All ETDs from UAB

Advisory Committee Chair

Gerald McGwin Jr

Advisory Committee Members

Stacey Cofield

Nalini Sathiakumar

W Dana Flanders

Mary Jean Brown

Document Type


Date of Award


Degree Name by School

Doctor of Philosophy (PhD) School of Public Health

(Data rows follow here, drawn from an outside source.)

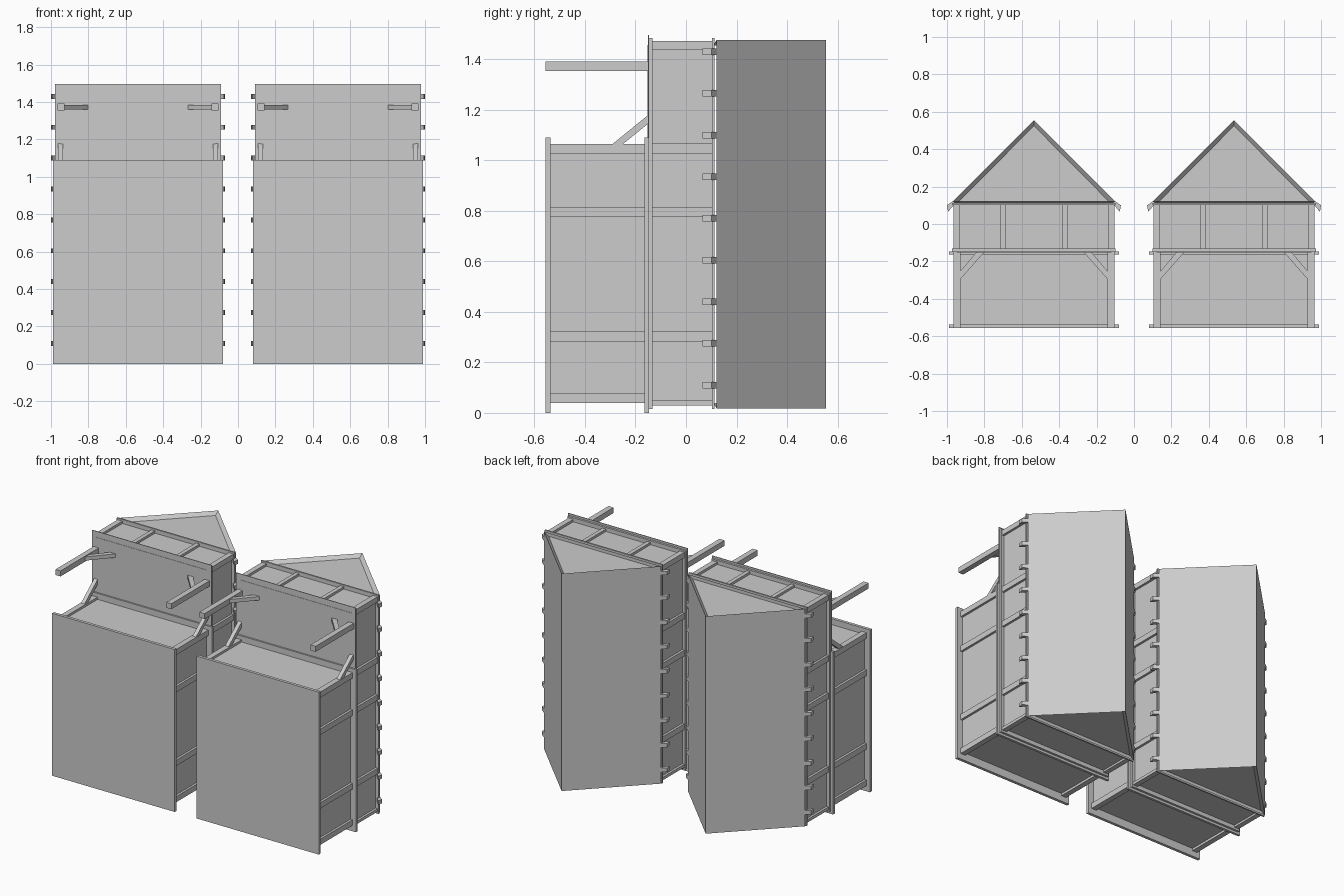
import bpy

if "Cube" in bpy.data.objects:
    bpy.data.objects.remove(bpy.data.objects["Cube"])

grey = bpy.data.materials.new("plaster_grey")
grey.diffuse_color = (0.604, 0.604, 0.604, 1)
grey.use_nodes = True
grey.node_tree.nodes["Principled BSDF"].inputs["Base Color"].default_value = grey.diffuse_color

HOUSE_X = (-0.535, 0.535)


def add_part(name, solids):
    """Make one object per house from a list of (verts, faces) solids."""
    verts, faces = [], []
    for v, f in solids:
        n = len(verts)
        verts += v
        faces += [[i + n for i in face] for face in f]
    mesh = bpy.data.meshes.new(name)
    mesh.from_pydata(verts, [], faces)
    mesh.materials.append(grey)
    # consistent outward normals
    import bmesh
    bm = bmesh.new()
    bm.from_mesh(mesh)
    bmesh.ops.recalc_face_normals(bm, faces=bm.faces)
    bm.to_mesh(mesh)
    bm.free()
    for side, x in zip(("left", "right"), HOUSE_X):
        obj = bpy.data.objects.new(f"{side}_{name}", mesh)
        obj.location.x = x
        bpy.context.collection.objects.link(obj)


def prism(profile, a, b, place):
    """Extrude a 2D profile from a to b; place(u, v, w) gives x, y, z."""
    n = len(profile)
    verts = [place(u, v, w) for w in (a, b) for u, v in profile]
    faces = [list(range(n)), list(range(n, 2 * n))]
    faces += [[i, (i + 1) % n, n + (i + 1) % n, n + i] for i in range(n)]
    return verts, faces


def box(x0, x1, y0, y1, z0, z1):
    return prism([(x0, y0), (x1, y0), (x1, y1), (x0, y1)], z0, z1,
                 lambda u, v, w: (u, v, w))


def both(solids):
    """Add the mirror image of each solid across the house centre line."""
    return solids + [([(-x, y, z) for x, y, z in v], f) for v, f in solids]


# Floor plates
add_part("ground_floor_plate", [box(-.455, .455, -.557, -.537, 0, 1.09)])
add_part("lower_ceiling_plate", [box(-.455, .455, -.164, -.147, 0, 1.09)])
add_part("upper_floor_plate", [box(-.444, .444, -.151, -.146, .016, 1.497),
                               box(-.437, .437, -.146, -.132, .016, 1.484)])
add_part("eaves_plate", [box(-.437, .437, .102, .113, .016, 1.484)])

# Wall cores, set back behind the timber posts
add_part("lower_walls", [box(-.415, .415, -.54, -.16, .055, 1.05)])
add_part("upper_walls", [box(-.415, .415, -.153, .11, .044, 1.457)])

# Lower storey posts: corners are square, the others are shallow
lower = [box(.393, .4305, -.54, -.16, z, z + .038) for z in (.039, 1.027)]
lower += [box(.41, .4305, -.54, -.16, z, z + .039) for z in (.283, .777)]
add_part("lower_posts", both(lower))

# Upper storey posts, with two extra on the porch end
upper = [box(.395, .4305, -.14, .108, a, b) for a, b in ((.03, .05), (1.437, 1.473))]
upper += [box(.41, .4305, -.14, .108, z, z + .039) for z in (.283, .777, 1.027)]
upper += [box(.152, .179, -.14, .108, 1.445, 1.473)]
add_part("upper_posts", both(upper))

# Free-standing porch posts with braces across the width
add_part("porch_posts", both([box(.393, .4305, -.557, -.148, 1.354, 1.391)]))
add_part("porch_braces", both([prism(
    [(.395, -.297), (.395, -.254), (.307, -.15), (.265, -.15)], 1.36, 1.385,
    lambda u, v, w: (u, v, w))]))

# Wall braces reaching out below the overhang
add_part("wall_braces", both([prism(
    [(-.297, 1.06), (-.255, 1.06), (-.148, 1.147), (-.148, 1.181)], .401, .427,
    lambda u, v, w: (w, u, v))]))

# Rafter tails along the eaves
tails = [prism([(.415, .128), (.434, .122), (.465, .1), (.459, .066), (.425, .104)],
               .097 + i * .165, .123 + i * .165, lambda u, v, w: (u, v, w))
         for i in range(9)]
add_part("rafter_tails", both(tails))

# Roof: outer slopes flare past the recessed gables
rings = []
for z, half, eave, ridge in ((.04, .413, .108, .525), (.018, .434, .121, .555),
                             (1.477, .434, .121, .555), (1.455, .413, .108, .525)):
    rings += [(-half, eave, z), (half, eave, z), (0, ridge, z)]
roof_faces = [[0, 1, 2], [9, 10, 11]]
for r in (0, 3, 6):
    roof_faces += [[r + i, r + (i + 1) % 3, r + 3 + (i + 1) % 3, r + 3 + i]
                   for i in range(3)]
add_part("roof", [(rings, roof_faces)])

Hearing loss is one of the most common major abnormalities present among infants. Two to four infants per 1,000 are born in the United States with severe-to-profound newborn hearing loss (Chu 2003). Undetected, hearing loss delays speech, language, and cognitive development. Numerous studies have shown that prenatal lead exposure is associated with a variety of neurobehavioral and electrophysiological abnormalities (Abbate 1995, Bellinger 2004, Koller 2004). Studies focusing on hearing have primarily described pediatric cases or occupationally exposed adults where blood lead levels (BLLs) are much higher than currently seen in the United States (Otto 1985; Bleecker 2003; Schwartz 1987). Hearing impairment studies among lead-exposed infants have been few and inconsistent (Rothenberg 1994; Counter 1997; Buchanan 1999). Because of inconsistent results from previous studies and because most studies did not consider hearing outcome measures among infants, we conducted two studies to evaluate the association of low-level prenatal blood exposure and auditory brainstem response (ABR) among infants. ABR is a neurologic test of auditory brainstem function in response to auditory stimuli recorded by placing electrodes on the scalp. The first study assessed the relationship between infant wave V marked latencies at 60 and 70 decibel (dB) normal hearing level (nHL) and prenatal blood lead exposure among 107 women-infant pairs with umbilical cord blood lead analyzed at two New York City hospitals. Infants exposed prenatally to lead did not show significantly prolonged wave V marked peak latencies. The second study examined the relationship between infant wave V hearing threshold patterns at 500 Hertz (Hz), 2kHz, and 4kHz stimulus frequencies and maternal prenatal blood lead exposure among 107 infants at two New York City hospitals. Umbilical cord BLL was not significantly associated with hearing thresholds at any of three stimulus frequencies. Overall, we found no association between prenatal lead exposure and various infant hearing outcomes. These studies represent interim analyses conducted on a portion of the full cohort, which is still being followed, so results should be interpreted with caution. Future analyses are planned on the full cohort, and the findings may change.

Included in

Public Health Commons



To view the content in your browser, please download Adobe Reader or, alternately,
you may Download the file to your hard drive.

NOTE: The latest versions of Adobe Reader do not support viewing PDF files within Firefox on Mac OS and if you are using a modern (Intel) Mac, there is no official plugin for viewing PDF files within the browser window.